Ness and his underlings eventually compiled a 5,000-count bootlegging indictment against Capone, which the US Attorney politely ignored as he filed tax-evasion charges that eventually brought about the gangster’s imprisonment – and enhanced the power of the immeasurably deadlier criminal syndicate called the IRS. 

When the 18th Amendment was repealed, the Prohibition Bureau lost any rationale for its lawful existence – yet rather than being abolished, it was rechristened and given an even more expansive mandate.

Over the past 25 years, the ATF has been consistently mired in misconduct, often of a murderous nature. The April 1993 slaughter of the Branch Davidians in their sanctuary outside Waco, Texas began with an unnecessary ATF armed raid called “Operation Showtime” – which was staged to deflect attention from an internal corruption scandal. More recently the agency was involved in the “Operation Fast and Furious” imbroglio, in which it pressured federally licensed gun dealers to sell weapons to agents of Mexican cartels in a supposed sting operation.

In ways both grand and petty, the ATF has plagued and persecuted its betters.
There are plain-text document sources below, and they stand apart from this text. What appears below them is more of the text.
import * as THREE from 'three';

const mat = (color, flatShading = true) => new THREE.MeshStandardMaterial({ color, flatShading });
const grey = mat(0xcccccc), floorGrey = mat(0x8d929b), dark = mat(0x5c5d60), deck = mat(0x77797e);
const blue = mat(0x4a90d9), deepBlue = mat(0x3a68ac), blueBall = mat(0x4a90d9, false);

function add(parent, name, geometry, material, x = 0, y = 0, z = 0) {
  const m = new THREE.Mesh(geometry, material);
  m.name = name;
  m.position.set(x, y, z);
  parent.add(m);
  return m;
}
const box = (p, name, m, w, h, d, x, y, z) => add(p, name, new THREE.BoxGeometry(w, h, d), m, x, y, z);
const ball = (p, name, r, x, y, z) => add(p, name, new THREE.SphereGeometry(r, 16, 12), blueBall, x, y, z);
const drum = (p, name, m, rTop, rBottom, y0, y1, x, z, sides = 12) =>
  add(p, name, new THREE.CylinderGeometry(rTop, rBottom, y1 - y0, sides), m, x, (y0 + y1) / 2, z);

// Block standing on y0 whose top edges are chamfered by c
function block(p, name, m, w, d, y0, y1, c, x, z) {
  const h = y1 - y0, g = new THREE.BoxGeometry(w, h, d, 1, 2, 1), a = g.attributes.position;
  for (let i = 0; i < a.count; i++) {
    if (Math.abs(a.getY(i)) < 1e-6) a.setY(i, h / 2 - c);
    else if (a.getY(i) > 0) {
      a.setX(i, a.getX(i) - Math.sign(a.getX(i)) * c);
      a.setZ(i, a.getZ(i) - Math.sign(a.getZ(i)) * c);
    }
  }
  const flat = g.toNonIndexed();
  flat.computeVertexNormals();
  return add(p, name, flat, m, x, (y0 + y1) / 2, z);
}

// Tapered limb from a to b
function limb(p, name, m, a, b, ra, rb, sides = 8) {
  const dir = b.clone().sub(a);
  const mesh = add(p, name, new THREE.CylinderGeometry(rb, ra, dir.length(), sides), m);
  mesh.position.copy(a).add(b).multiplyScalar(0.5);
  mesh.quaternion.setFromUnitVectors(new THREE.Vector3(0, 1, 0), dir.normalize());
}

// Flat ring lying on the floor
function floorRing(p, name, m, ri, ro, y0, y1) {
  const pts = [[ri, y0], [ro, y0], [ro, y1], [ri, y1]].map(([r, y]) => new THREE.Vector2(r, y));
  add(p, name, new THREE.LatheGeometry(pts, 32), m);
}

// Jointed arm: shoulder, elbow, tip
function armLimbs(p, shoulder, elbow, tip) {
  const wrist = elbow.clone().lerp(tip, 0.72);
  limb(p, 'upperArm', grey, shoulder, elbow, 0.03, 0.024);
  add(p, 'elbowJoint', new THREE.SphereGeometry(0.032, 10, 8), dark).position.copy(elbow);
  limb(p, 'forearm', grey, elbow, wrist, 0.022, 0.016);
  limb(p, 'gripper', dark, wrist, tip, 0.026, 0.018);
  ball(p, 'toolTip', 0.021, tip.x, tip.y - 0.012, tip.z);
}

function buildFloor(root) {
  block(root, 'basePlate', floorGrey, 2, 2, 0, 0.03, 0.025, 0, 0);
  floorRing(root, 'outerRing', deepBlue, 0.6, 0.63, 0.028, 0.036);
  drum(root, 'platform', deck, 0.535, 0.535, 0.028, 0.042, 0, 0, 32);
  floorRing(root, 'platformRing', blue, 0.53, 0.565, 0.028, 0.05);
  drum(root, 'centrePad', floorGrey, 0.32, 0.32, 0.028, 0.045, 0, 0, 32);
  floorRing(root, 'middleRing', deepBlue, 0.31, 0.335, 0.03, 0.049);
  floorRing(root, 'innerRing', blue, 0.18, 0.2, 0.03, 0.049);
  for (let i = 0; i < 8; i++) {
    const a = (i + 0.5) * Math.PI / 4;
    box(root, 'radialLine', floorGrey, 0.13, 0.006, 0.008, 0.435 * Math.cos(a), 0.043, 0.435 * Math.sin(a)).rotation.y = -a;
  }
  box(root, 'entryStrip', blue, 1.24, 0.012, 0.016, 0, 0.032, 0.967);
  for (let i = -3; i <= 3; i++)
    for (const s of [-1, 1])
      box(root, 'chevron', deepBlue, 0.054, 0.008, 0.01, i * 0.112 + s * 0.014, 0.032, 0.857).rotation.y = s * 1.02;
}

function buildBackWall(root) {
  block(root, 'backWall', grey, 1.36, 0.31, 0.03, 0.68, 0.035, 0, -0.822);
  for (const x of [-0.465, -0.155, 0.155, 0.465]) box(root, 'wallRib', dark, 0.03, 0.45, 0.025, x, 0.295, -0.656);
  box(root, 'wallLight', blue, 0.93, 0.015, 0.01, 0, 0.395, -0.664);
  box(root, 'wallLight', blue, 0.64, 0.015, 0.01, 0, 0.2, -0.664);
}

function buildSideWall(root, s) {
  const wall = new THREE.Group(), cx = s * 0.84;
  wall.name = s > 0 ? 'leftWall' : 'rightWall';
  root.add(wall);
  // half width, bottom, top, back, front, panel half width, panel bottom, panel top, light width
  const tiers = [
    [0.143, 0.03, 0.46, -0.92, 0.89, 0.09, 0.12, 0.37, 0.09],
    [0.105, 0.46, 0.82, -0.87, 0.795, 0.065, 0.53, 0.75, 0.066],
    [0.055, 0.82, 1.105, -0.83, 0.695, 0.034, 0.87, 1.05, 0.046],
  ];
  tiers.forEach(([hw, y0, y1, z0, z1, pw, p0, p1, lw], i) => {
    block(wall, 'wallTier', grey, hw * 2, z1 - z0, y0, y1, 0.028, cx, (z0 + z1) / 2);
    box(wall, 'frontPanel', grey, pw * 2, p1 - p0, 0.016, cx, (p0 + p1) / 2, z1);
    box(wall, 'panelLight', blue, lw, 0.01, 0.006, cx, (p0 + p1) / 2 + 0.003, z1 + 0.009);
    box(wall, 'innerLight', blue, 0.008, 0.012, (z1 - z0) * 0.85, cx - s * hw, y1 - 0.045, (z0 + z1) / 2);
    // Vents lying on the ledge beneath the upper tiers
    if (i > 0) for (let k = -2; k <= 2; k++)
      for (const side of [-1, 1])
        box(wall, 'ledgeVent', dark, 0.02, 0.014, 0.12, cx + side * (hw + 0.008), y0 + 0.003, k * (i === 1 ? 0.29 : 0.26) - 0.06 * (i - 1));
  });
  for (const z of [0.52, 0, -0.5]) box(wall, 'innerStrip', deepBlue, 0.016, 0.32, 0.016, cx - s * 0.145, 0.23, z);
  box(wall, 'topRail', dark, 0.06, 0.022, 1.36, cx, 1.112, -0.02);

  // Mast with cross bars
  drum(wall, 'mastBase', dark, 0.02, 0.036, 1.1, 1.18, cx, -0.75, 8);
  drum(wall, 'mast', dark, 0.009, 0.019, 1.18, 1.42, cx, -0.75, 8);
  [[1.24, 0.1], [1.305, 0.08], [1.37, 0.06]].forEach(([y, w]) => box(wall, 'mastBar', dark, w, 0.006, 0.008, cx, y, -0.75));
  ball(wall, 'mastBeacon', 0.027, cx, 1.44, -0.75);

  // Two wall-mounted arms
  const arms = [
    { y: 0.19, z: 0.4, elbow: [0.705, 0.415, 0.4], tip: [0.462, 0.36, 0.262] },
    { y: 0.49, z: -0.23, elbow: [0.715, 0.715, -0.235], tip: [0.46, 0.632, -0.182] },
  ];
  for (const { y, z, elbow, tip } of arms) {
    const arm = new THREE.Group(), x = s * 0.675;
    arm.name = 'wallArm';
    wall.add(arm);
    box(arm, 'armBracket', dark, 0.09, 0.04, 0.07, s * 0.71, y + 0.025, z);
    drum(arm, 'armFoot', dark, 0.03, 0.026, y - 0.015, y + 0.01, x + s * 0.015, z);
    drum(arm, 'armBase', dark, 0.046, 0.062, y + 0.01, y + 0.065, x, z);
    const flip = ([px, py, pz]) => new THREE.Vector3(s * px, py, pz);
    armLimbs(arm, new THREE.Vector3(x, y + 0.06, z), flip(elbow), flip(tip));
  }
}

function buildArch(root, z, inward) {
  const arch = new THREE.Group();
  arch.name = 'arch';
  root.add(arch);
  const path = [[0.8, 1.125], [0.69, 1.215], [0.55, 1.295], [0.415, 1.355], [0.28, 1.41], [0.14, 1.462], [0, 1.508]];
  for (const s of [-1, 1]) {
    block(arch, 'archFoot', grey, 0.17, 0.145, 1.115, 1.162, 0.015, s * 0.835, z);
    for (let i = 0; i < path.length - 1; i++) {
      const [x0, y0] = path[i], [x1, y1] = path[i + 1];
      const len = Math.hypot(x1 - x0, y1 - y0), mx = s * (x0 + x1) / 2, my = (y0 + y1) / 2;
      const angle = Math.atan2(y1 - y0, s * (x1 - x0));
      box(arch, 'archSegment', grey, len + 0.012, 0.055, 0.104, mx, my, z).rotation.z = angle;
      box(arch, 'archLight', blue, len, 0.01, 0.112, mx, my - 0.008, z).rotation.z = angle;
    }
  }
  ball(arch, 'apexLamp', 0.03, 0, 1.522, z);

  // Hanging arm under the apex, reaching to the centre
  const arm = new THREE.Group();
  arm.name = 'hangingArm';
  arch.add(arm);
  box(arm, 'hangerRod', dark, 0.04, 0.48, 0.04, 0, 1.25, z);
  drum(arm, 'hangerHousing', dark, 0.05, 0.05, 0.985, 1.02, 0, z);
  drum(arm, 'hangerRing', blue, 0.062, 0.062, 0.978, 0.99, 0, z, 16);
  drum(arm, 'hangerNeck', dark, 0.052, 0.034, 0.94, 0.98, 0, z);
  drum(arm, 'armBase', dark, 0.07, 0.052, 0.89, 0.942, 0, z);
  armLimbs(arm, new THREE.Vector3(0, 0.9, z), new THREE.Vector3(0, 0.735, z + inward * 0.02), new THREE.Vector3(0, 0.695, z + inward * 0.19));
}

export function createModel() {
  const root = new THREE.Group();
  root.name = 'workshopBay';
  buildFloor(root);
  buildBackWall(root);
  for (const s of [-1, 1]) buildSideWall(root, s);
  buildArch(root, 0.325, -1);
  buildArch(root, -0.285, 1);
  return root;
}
In one telling but long-forgotten episode more than a decade ago, a college student in Georgia found himself surrounded by a thugscrum of ATF chair-moisteners – one of whom planted his knee upon the victim’s neck, placing the full measure of his tax-enhanced girth behind it – because he was seen wearing a ninja costume as part of a campus event. Unfortunately for the victim, that campus was temporarily infested by ATF hirelings who – no doubt between visits to the local brothels – were undergoing “Safe Streets Training.”


The ATF is an appendage of the Leviathan that exists without so much of an echo of a whisper of a hint of constitutional legitimacy, for the sole purpose of providing secure, albeit socially useless, employment for reprobates, criminals, and degenerates. No provision of the US Constitution authorizes any agency of the federal government to regulate alcohol, tobacco, or explosives, and the Second Amendment explicitly forecloses federal infringement of the right to own and carry firearms. This means that the ATF is literally a bastard agency carrying out an illegitimate mission.

The only useful activity for federal legislators consists of repealing existing statutes and abolishing federal agencies. Wisconsin Republican Congressman Jim Sensenbrenner, in defiance of all rational expectations for denizens of the political class, has made himself modestly useful by proposing a bill called the ATF Elimination Act that would impose an immediate hiring freeze at the agency and order its administrators to prepare a report on transferring its existing functions to the FBI, the Drug Enforcement Administration, and other departments.

“The ATF is a scandal-ridden, largely duplicative agency that has been branded by failure and lacks a clear mission,” declares Representative Sensenbrenner. Abolishing the ATF would be “a logical place to begin draining the swamp and acting in the best interest of the American Taxpayer.”

Regrettably, Sensenbrenner’s bill would merely channel the institutional feculence of the ATF into two other federal agencies that are badly in need of abolition. Agencies of that kind will endure while there are lives to ruin and liberties to infringe -- and those on the receiving end of its malign attention are willing to countenance their continued existence.

This week's Freedom Zealot Podcast: There are two varieties of "Trump Derangement Syndrome" -- and both of them are inimical to individual liberty --




Please visit the Libertarian Institute -- and share it with your friends!






Dum spiro, pugno!